Had Madison Bumgarner not thrown a historic five-inning save three days after tossing 119 pitches, Pence would've had a strong case for World Series MVP. He tied Pablo Sandoval for the Fall Classic lead with 12 hits and three doubles, leading all hitters with a 1.167 OPS. Pence's calm in the face of adversity went a long way.

"Meanwhile, everybody else is ready to puke (after Game 6), right?" Kuiper continued. "Because of (losing Game 7 in 2002 to the Anaheim Angels) and we got a Game 7 ... but he was ready to roll, man. I don't believe he slept. I think he sat in his chair in his room and waited until the bus left the next day."

[RELATED: Kuiper reveals his most underrated Giant from title teams]

Pence returned to the Giants this offseason after an unlikely All-Star campaign with the Texas Rangers in 2019. The veteran admitted he doubted if he could still play after the Giants didn't re-sign him following the 2018 season, but he revamped his swing and revitalized his career as a 35-year-old.

The Giants likely won't be contenders whenever the MLB season starts after the coronavirus pandemic, but Pence won't be counting San Francisco -- or himself -- out.

A's September series vs. Royals changed due to potential Chiefs opener

A's September series vs. Royals changed due to potential Chiefs opener

You can't mess with tradition.

With the Kansas City Chiefs being dubbed the Super Bowl LIV champions, the A's September series in Kansas City against the Royals has been altered a bit with the following changes:

Tuesday, Sept. 8 will now be a split doubleheader, so all four games of the series will still be played with time alterations.

The winner of the Super Bowl traditionally (since 2004) hosts the Thursday night NFL Kickoff Game each year. So, there would potentially be a change should this occur to accommodate Kansas City fans. 

[RELATED: How Semien became A's ironman with behind-the-scenes work]

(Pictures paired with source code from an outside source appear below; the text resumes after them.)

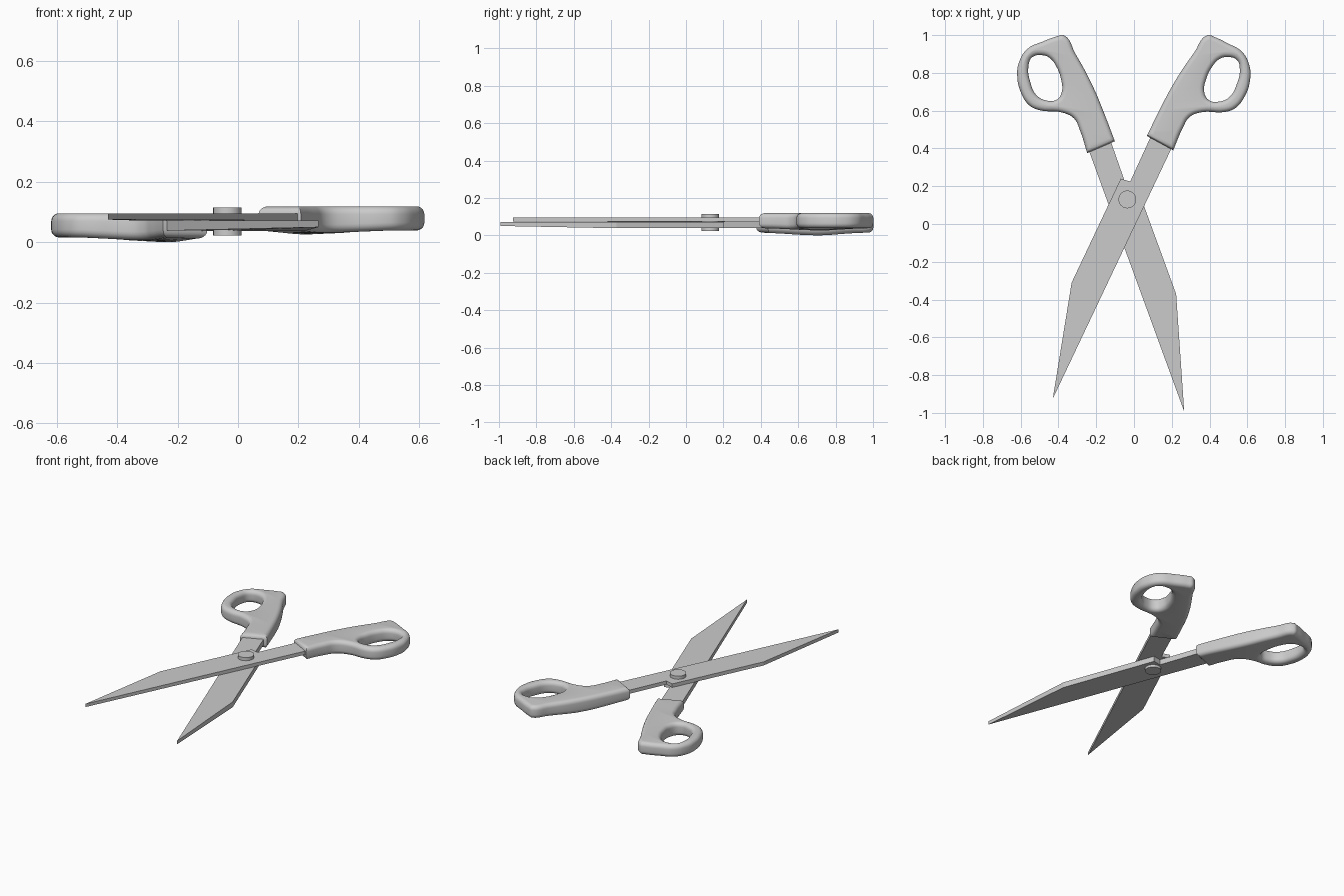
import bpy, bmesh, math
from mathutils import Matrix, Vector

if "Cube" in bpy.data.objects:
    bpy.data.objects.remove(bpy.data.objects["Cube"])

PIVOT = Vector((-0.035, 0.13, 0))
# second half = first half mirrored at the pivot, swung a little and shifted
MIRROR = (Matrix.Translation(PIVOT + Vector((0.005, -0.036, 0)))
          @ Matrix.Rotation(math.radians(-5.3), 4, 'Z')
          @ Matrix.Scale(-1, 4, (1, 0, 0))
          @ Matrix.Translation(-PIVOT))

BLADE = [(-0.43, -0.925), (-0.33, -0.31), (-0.07, 0.24), (-0.055, 0.235),
         (-0.02, 0.225), (0.115, 0.52), (0.222, 0.45)]
GRIP = [(0.068, 0.466), (0.122, 0.577), (0.214, 0.751), (0.32, 0.91), (0.389, 1.0),
        (0.426, 0.99), (0.495, 0.957), (0.574, 0.91), (0.613, 0.83), (0.614, 0.76),
        (0.59, 0.683), (0.537, 0.614), (0.48, 0.593), (0.36, 0.592), (0.294, 0.566),
        (0.258, 0.508), (0.208, 0.39)]
SHARP = {0, 16}
HOLE = [(0.489, 0.884), (0.545, 0.868), (0.56, 0.82), (0.542, 0.735), (0.505, 0.672),
        (0.452, 0.648), (0.396, 0.656), (0.372, 0.698), (0.382, 0.767), (0.416, 0.836),
        (0.452, 0.873)]


def finish(name, bm, matrix, smooth):
    me = bpy.data.meshes.new(name)
    bm.to_mesh(me)
    bm.free()
    me.transform(matrix)
    if matrix.is_negative:
        me.flip_normals()
    ob = bpy.data.objects.new(name, me)
    bpy.context.collection.objects.link(ob)
    if smooth:
        bpy.ops.object.select_all(action='DESELECT')
        ob.select_set(True)
        bpy.context.view_layer.objects.active = ob
        bpy.ops.object.shade_smooth_by_angle(angle=math.radians(40))


def blade(name, matrix, top, bottom, tip_bottom):
    bm = bmesh.new()
    up = [bm.verts.new((x, y, top)) for x, y in BLADE]
    low = [bm.verts.new((x, y, bottom if i else tip_bottom)) for i, (x, y) in enumerate(BLADE)]
    n = len(BLADE)
    bm.faces.new(up)
    bm.faces.new(low[::-1])
    for i in range(n):
        j = (i + 1) % n
        bm.faces.new((up[i], low[i], low[j], up[j]))
    bmesh.ops.recalc_face_normals(bm, faces=bm.faces)
    finish(name, bm, matrix, False)


def handle(name, matrix, mid, bulge):
    # filled outline with a finger hole and rounded rims
    cu = bpy.data.curves.new(name + "_outline", 'CURVE')
    cu.dimensions, cu.fill_mode = '2D', 'BOTH'
    cu.resolution_u, cu.bevel_resolution = 5, 4
    cu.bevel_depth, cu.extrude, cu.offset = 0.026, 0.014, -0.026
    for pts, sharp in ((GRIP, SHARP), (HOLE, set())):
        sp = cu.splines.new('BEZIER')
        sp.bezier_points.add(len(pts) - 1)
        sp.use_cyclic_u = True
        for i, (bp, (x, y)) in enumerate(zip(sp.bezier_points, pts)):
            bp.co = (x, y, 0)
            bp.handle_left_type = bp.handle_right_type = 'VECTOR' if i in sharp else 'AUTO'
    tmp = bpy.data.objects.new(name + "_outline", cu)
    bpy.context.collection.objects.link(tmp)
    deps = bpy.context.evaluated_depsgraph_get()
    me = bpy.data.meshes.new_from_object(tmp.evaluated_get(deps))
    bm = bmesh.new()
    bm.from_mesh(me)
    bpy.data.objects.remove(tmp)
    bpy.data.meshes.remove(me)
    bmesh.ops.remove_doubles(bm, verts=bm.verts, dist=0.0004)
    # palm swell on the underside of the arm
    for v in bm.verts:
        if v.co.z < 0:
            near = max(0.0, 1 - max(0.0, v.co.x - 0.25) / 0.25)
            v.co.z -= bulge * near * math.exp(-((v.co.y - 0.72) / 0.2) ** 2)
        v.co.z += mid
    bmesh.ops.recalc_face_normals(bm, faces=bm.faces)
    finish(name, bm, matrix, True)


# blades
blade("upper_blade", Matrix(), 0.095, 0.072, 0.075)
blade("lower_blade", MIRROR, 0.072, 0.038, 0.05)

# handles
handle("right_handle", Matrix(), 0.079, 0.013)
handle("left_handle", MIRROR, 0.056, 0.016)

# pivot pin
pin = bmesh.new()
bmesh.ops.create_cone(pin, cap_ends=True, segments=32, radius1=0.047, radius2=0.047, depth=0.092)
finish("pivot_pin", pin, Matrix.Translation(PIVOT + Vector((0, 0, 0.069))), True)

Previously in 2013, the Ravens were forced to open on the road due to a scheduled Orioles game. It appears the leagues did not want a repeat of a clash among the two sports. 

This will also create an extra day for the A's to travel to Seattle for a three-game series.